The agency is developing a set of common standards across 31 EASA member states which will be enforceable by European law.

The IMC rating is unique to the UK due to the country's notoriously unpredictable weather and has been in existence in its various forms since 1970. The UK Civil Aviation Authority, the only national aviation authority to voice its support for the rating, says it is designed to train pilots to rescue themselves from inadvertent entry into deteriorating weather conditions.

The authority has issued around 25,000 IMC ratings to holders of air transport, commercial and private pilots licences, of which 2,300 are still current. "The IMC rating has been a safety boon," says the CAA. "There have been eight air proxes in seven years involving commercial aircraft in IMC conditions, but none of these involves a GA pilot with an IMC rating."

"A lot of people have spent time their time and money on a rating that will allow them to operate safely in bad weather and save their lives and others. EASA doesn't have a right to take this away," says a GA pilot.

The CAA and GA supporters have done a substantial amount of lobbying at European level to convince EU member states and stakeholders of the need to protect the rating.

However the opposition is widespread with countries including France, Germany, Italy and Poland appearing resolute.

"Apart from the UK nobody has come out in support of the rating. A number of states are saying nothing at all," says EASA deputy head of flight standards Eric Sivel. Opponents, which also include commercial operators, argue that rather than improve safety, the IMC rating encourages pilots to take unnecessary risks.

"Our opponents argue that if pilots choose to fly in IMC conditions they should get a proper instrument rating, but these are very time-consuming, costly and unnecessary as most of the time they are flying under visual flight rules and in visual metrological conditions," says the CAA.

The draft FCL regulation is scheduled for publication by March and should be adopted early next year following consultation, comment and review periods. EU and EASA member states then have a three-year transition period to implement the changes. EASA says it "supports the preservation of some sort of IMC flying in Europe" and is keen to find a solution.

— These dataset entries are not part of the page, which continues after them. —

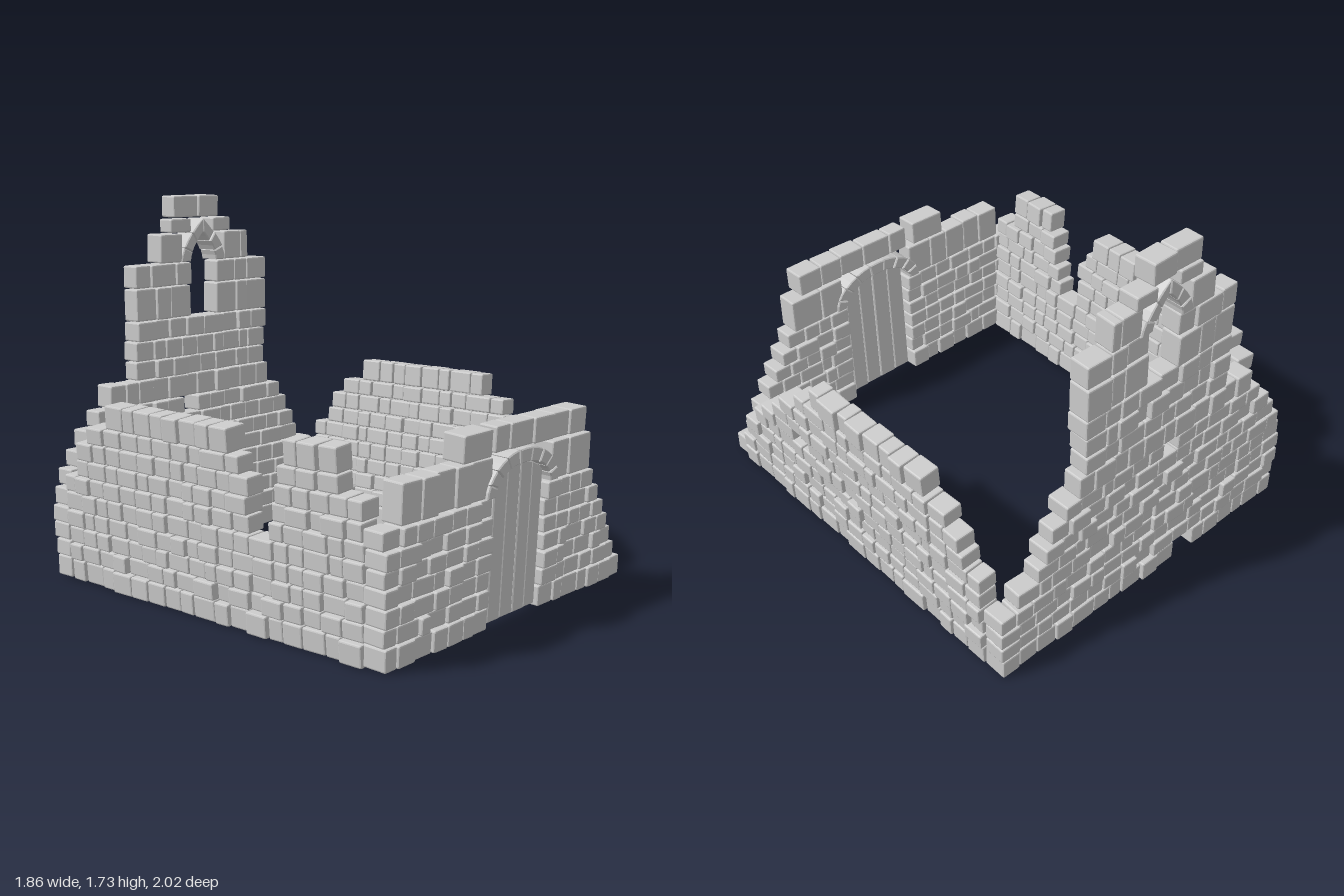
import * as THREE from 'three';
import { RoundedBoxGeometry } from 'three/addons/geometries/RoundedBoxGeometry.js';

const stone = new THREE.MeshStandardMaterial({ color: 0xcccccc, flatShading: true });

// Small seeded generator for the uneven masonry
let seed = 7;
const rand = () => (seed = (seed * 16807) % 2147483647) / 2147483647;
const jitter = (r) => (rand() * 2 - 1) * r;

// Course boundaries shared by the side and back walls
const Y = [0, 0.1, 0.18, 0.26, 0.34, 0.425, 0.505, 0.585, 0.67, 0.75, 0.86];

// One chamfered stone spanning a..b along the wall and y0..y1 in height
function addStone(wall, a, b, y0, y1) {
  const gap = 0.005, depth = 0.1 + jitter(0.013);
  const geo = new RoundedBoxGeometry(b - a - gap, y1 - y0 - gap, depth, 1, 0.007);
  const mesh = new THREE.Mesh(geo, stone);
  mesh.name = 'stone';
  mesh.position.set((a + b) / 2, (y0 + y1) / 2, jitter(0.008));
  mesh.rotation.set(jitter(0.02), jitter(0.03), jitter(0.012));
  wall.add(mesh);
}

// A run of stones of varied length
function addRun(wall, y0, y1, a, b, length = 0.095) {
  const n = Math.max(1, Math.round((b - a) / length));
  let from = a;
  for (let i = 1; i <= n; i++) {
    const to = i === n ? b : a + ((b - a) * (i + jitter(0.22))) / n;
    addStone(wall, from, to, y0, y1);
    from = to;
  }
}

// Wall group: local x runs along it, local z points outward, lean tips the top outward
function makeWall(name, x, z, turn, lean) {
  const wall = new THREE.Group();
  wall.name = name;
  wall.position.set(x, 0, z);
  wall.rotation.set(lean, turn, 0, 'YXZ');
  return wall;
}

function extrude(points, depth) {
  const bevel = 0.005;
  const geo = new THREE.ExtrudeGeometry(new THREE.Shape(points), {
    depth: depth - 2 * bevel, bevelSize: bevel, bevelThickness: bevel, bevelOffset: -bevel - 0.002, bevelSegments: 1,
  });
  return geo.translate(0, 0, -depth / 2 + bevel);
}

// Ring of wedge stones between two curves, each a function of t in -1..1
function addArch(wall, name, inner, outer, n, depth) {
  const arch = new THREE.Group();
  arch.name = name;
  for (let i = 0; i < n; i++) {
    const t0 = -1 + (2 * i) / n, t1 = -1 + (2 * (i + 1)) / n, tm = (t0 + t1) / 2;
    const mesh = new THREE.Mesh(
      extrude([inner(t1), inner(tm), inner(t0), outer(t0), outer(tm), outer(t1)], depth + jitter(0.006)), stone);
    mesh.name = 'archStone';
    arch.add(mesh);
  }
  wall.add(arch);
}

const roundCurve = (w, h, y) => (t) =>
  new THREE.Vector2(w * Math.sin((t * Math.PI) / 2), y + h * Math.cos((t * Math.PI) / 2));
const pointedCurve = (w, h, y) => (t) => {
  const s = 1 - Math.abs(t);
  return new THREE.Vector2(Math.sign(t) * w * (1 - s ** 1.7), y + h * s);
};

// Front wall: doorway, arch and a broken right-hand end
function frontWall() {
  const wall = makeWall('frontWall', 0, 0.91, 0, 0.05);
  const y = [0, 0.097, 0.175, 0.255, 0.332, 0.405, 0.482, 0.562];
  const rightEnd = [0.86, 0.8, 0.76, 0.7, 0.65, 0.6, 0.55];
  rightEnd.forEach((end, i) => {
    addRun(wall, y[i], y[i + 1], -0.86 - 0.07 * y[i], -0.19, 0.1);
    addRun(wall, y[i], y[i + 1], 0.19, end, 0.1);
  });
  addRun(wall, 0.565, 0.735, -0.8, -0.21, 0.12);
  addRun(wall, 0.565, 0.735, 0.21, 0.51, 0.13);
  addRun(wall, 0.74, 0.86, -0.43, -0.24, 0.19);
  addRun(wall, 0.745, 0.86, -0.2, 0.45, 0.13);
  addArch(wall, 'doorArch', roundCurve(0.2, 0.115, 0.565), roundCurve(0.26, 0.18, 0.565), 9, 0.12);

  // Door of four planks cut to the curve of the arch
  const door = new THREE.Group();
  door.name = 'door';
  const edges = [-0.182, -0.09, 0.005, 0.092, 0.178];
  for (let i = 0; i < 4; i++) {
    const a = edges[i], b = edges[i + 1];
    const points = [new THREE.Vector2(a, 0.02), new THREE.Vector2(b, 0.02)];
    for (let k = 0; k <= 4; k++) {
      const x = b + ((a - b) * k) / 4;
      points.push(new THREE.Vector2(x, 0.565 + 0.115 * Math.sqrt(1 - (x / 0.2) ** 2)));
    }
    const plank = new THREE.Mesh(extrude(points, 0.045), stone);
    plank.name = 'plank';
    plank.position.z = 0.01 + jitter(0.004);
    door.add(plank);
  }
  wall.add(door);
  return wall;
}

// Back wall: stepped gable with a pointed window
function backWall() {
  const wall = makeWall('backWall', 0, -0.94, 0, 0);
  const left = [-0.86, -0.87, -0.87, -0.88, -0.87, -0.84, -0.8, -0.74, -0.67, -0.6];
  const right = [0.86, 0.87, 0.87, 0.87, 0.77, 0.67, 0.63, 0.59, 0.52, 0.45];
  const holes = { 0: [-0.3, -0.18], 8: [-0.14, -0.06] };
  left.forEach((a, i) => {
    const cuts = holes[i] ? [a, ...holes[i], right[i]] : [a, right[i]];
    for (let k = 0; k < cuts.length; k += 2) addRun(wall, Y[i], Y[i + 1], cuts[k], cuts[k + 1], 0.1);
  });
  addRun(wall, 0.86, 0.95, -0.43, 0.42, 0.11);
  addRun(wall, 0.95, 1.045, -0.43, 0.42, 0.1);
  addRun(wall, 1.045, 1.14, -0.43, 0.43, 0.11);
  for (const [y0, y1] of [[1.14, 1.295], [1.295, 1.405]]) {
    addRun(wall, y0, y1, -0.43, -0.083, 0.115);
    addRun(wall, y0, y1, 0.083, 0.43, 0.115);
  }
  addStone(wall, -0.275, -0.135, 1.405, 1.545);
  addStone(wall, 0.135, 0.25, 1.405, 1.545);
  addStone(wall, 0.25, 0.3, 1.405, 1.545);
  addStone(wall, -0.2, -0.07, 1.545, 1.615);
  addStone(wall, 0.07, 0.19, 1.545, 1.615);
  addStone(wall, -0.19, -0.035, 1.618, 1.725);
  addStone(wall, -0.035, 0.1, 1.618, 1.725);
  addArch(wall, 'windowArch', pointedCurve(0.083, 0.14, 1.405), pointedCurve(0.15, 0.21, 1.405), 6, 0.11);
  return wall;
}

// Side walls: spans per course as z pairs running from back to front
function sideWall(name, side, spans) {
  const wall = makeWall(name, side * 0.81, 0, (side * Math.PI) / 2, 0.07);
  spans.forEach((cuts, i) => {
    for (let k = 0; k < cuts.length; k += 2) {
      const u = [-side * cuts[k], -side * cuts[k + 1]].sort((p, q) => p - q);
      addRun(wall, Y[i], Y[i + 1], u[0], u[1], 0.1);
    }
  });
  return wall;
}

export function createModel() {
  const model = new THREE.Group();
  model.name = 'ruinedChapel';
  model.add(frontWall(), backWall());
  model.add(sideWall('leftWall', 1, [
    [-0.88, 0.86], [-0.88, 0.86], [-0.88, 0.84], [-0.88, 0.79], [-0.88, 0.72],
    [-0.88, 0.28, 0.39, 0.63], [-0.79, 0.53], [-0.77, 0.45], [-0.69, 0.33], [-0.56, 0.2],
  ]));
  model.add(sideWall('rightWall', -1, [
    [-0.88, 0.86], [-0.88, 0.865], [-0.88, 0.87], [-0.88, 0.875], [-0.88, 0.88],
    [-0.88, 0.28, 0.39, 0.885], [-0.79, 0.28, 0.41, 0.885], [-0.77, 0.3, 0.44, 0.89],
    [-0.69, 0.25, 0.46, 0.77], [-0.56, 0.2, 0.5, 0.77],
  ]));
  return model;
}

"Although the IMC rating has not been included in the draft, pilots can continue flying with the rating until the end of the transition period in 2012. But over the next four years work we will work to build support for IMC flying throughout the EU member states," it says.